▶ _Brief_: Find each line below that includes "data", then copy it.

──────── Input for this task

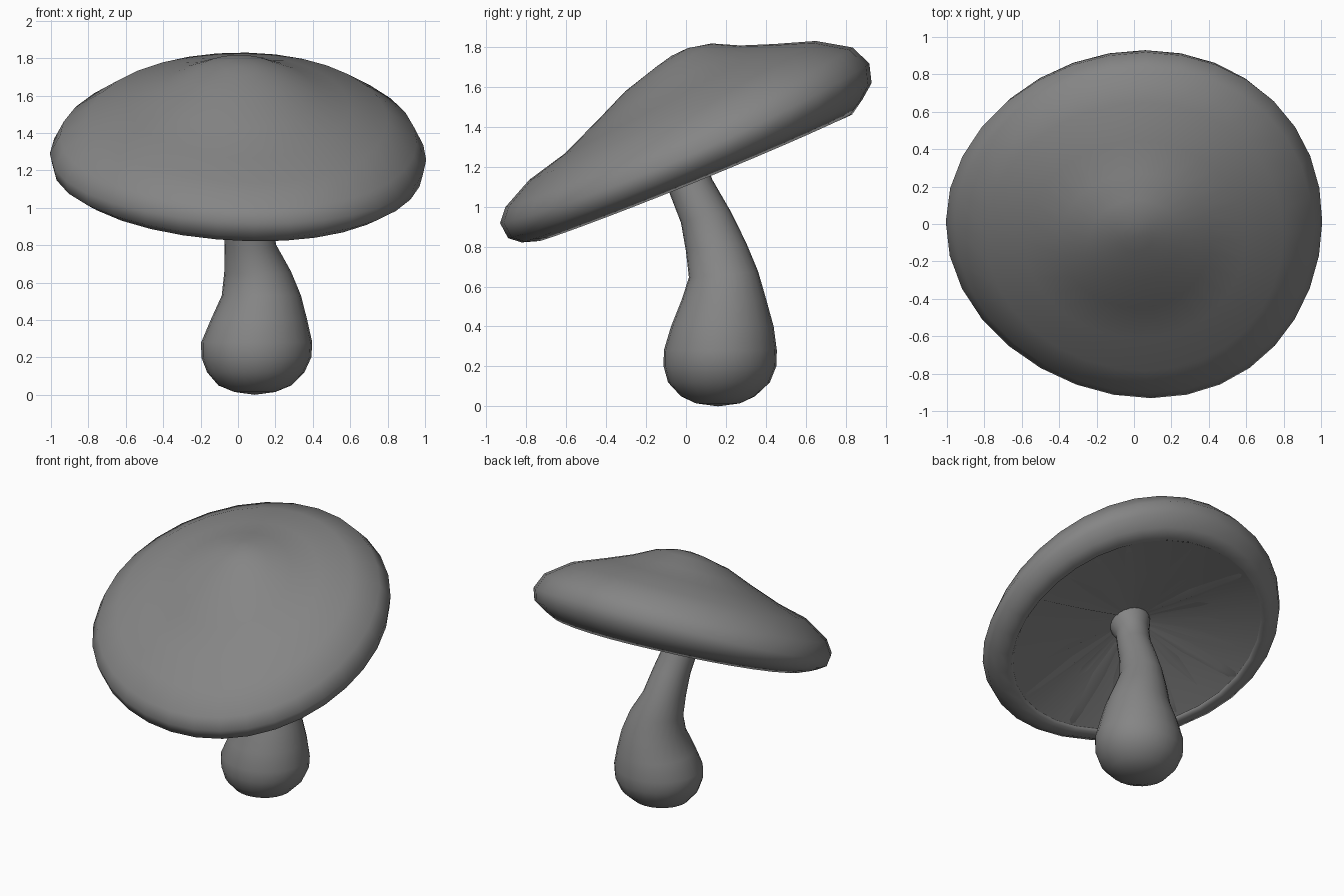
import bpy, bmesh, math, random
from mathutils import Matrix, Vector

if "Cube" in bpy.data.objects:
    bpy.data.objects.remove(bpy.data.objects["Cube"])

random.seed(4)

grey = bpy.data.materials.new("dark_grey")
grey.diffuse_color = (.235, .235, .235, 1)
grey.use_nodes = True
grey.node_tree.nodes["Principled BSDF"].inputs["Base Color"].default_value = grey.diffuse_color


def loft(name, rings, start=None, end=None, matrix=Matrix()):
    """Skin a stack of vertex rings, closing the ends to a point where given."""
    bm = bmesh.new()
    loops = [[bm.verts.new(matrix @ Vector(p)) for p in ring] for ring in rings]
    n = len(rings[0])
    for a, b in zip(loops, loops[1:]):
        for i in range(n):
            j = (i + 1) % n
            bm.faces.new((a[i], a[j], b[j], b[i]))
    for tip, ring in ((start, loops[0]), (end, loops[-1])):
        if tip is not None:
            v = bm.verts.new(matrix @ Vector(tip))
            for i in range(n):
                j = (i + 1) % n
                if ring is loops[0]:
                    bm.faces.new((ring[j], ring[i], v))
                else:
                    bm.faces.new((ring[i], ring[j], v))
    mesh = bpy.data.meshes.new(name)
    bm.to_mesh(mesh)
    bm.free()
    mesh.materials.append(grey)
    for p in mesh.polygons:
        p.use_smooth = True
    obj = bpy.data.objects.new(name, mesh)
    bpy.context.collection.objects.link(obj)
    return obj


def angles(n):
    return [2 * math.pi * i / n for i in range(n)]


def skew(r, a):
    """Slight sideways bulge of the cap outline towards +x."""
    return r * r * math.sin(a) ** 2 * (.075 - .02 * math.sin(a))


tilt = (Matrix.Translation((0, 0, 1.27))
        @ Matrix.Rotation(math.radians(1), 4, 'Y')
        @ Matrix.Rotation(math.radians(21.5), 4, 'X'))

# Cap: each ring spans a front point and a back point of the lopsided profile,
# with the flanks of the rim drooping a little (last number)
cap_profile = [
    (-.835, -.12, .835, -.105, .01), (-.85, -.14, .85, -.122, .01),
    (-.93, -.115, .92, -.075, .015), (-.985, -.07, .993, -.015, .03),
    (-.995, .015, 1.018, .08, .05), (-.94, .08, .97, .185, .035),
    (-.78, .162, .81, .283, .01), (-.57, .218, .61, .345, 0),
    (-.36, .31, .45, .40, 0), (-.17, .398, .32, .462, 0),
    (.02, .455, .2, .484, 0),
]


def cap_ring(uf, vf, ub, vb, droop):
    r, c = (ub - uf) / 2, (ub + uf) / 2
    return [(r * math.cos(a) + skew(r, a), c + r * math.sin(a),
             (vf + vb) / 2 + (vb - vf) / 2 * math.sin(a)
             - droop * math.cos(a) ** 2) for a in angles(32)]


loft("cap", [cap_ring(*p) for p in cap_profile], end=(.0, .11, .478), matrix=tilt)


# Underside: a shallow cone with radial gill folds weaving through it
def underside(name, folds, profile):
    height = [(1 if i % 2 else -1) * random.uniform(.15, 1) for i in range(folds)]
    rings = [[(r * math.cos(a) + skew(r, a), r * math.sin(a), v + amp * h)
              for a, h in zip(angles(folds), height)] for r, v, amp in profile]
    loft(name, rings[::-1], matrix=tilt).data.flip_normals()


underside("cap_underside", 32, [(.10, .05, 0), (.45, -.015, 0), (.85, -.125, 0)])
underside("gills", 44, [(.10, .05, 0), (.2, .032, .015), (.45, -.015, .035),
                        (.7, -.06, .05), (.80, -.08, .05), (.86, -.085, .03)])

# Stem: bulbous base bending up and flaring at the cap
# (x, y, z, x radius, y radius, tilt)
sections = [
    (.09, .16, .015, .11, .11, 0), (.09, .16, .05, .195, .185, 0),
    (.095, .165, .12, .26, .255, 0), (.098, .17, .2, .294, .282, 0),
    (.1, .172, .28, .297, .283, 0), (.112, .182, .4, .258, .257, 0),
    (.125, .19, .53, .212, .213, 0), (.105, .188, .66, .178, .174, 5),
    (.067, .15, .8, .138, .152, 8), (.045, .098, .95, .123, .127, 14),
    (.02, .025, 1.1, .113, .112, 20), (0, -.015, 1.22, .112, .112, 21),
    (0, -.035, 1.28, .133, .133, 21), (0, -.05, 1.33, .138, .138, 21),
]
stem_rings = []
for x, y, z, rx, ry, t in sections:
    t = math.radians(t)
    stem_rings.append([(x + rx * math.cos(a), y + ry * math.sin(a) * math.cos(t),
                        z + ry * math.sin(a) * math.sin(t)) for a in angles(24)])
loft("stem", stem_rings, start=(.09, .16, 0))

────────────────

▶ _Task response_:
if "Cube" in bpy.data.objects:
    bpy.data.objects.remove(bpy.data.objects["Cube"])
grey = bpy.data.materials.new("dark_grey")
    mesh = bpy.data.meshes.new(name)
    obj = bpy.data.objects.new(name, mesh)
    loft(name, rings[::-1], matrix=tilt).data.flip_normals()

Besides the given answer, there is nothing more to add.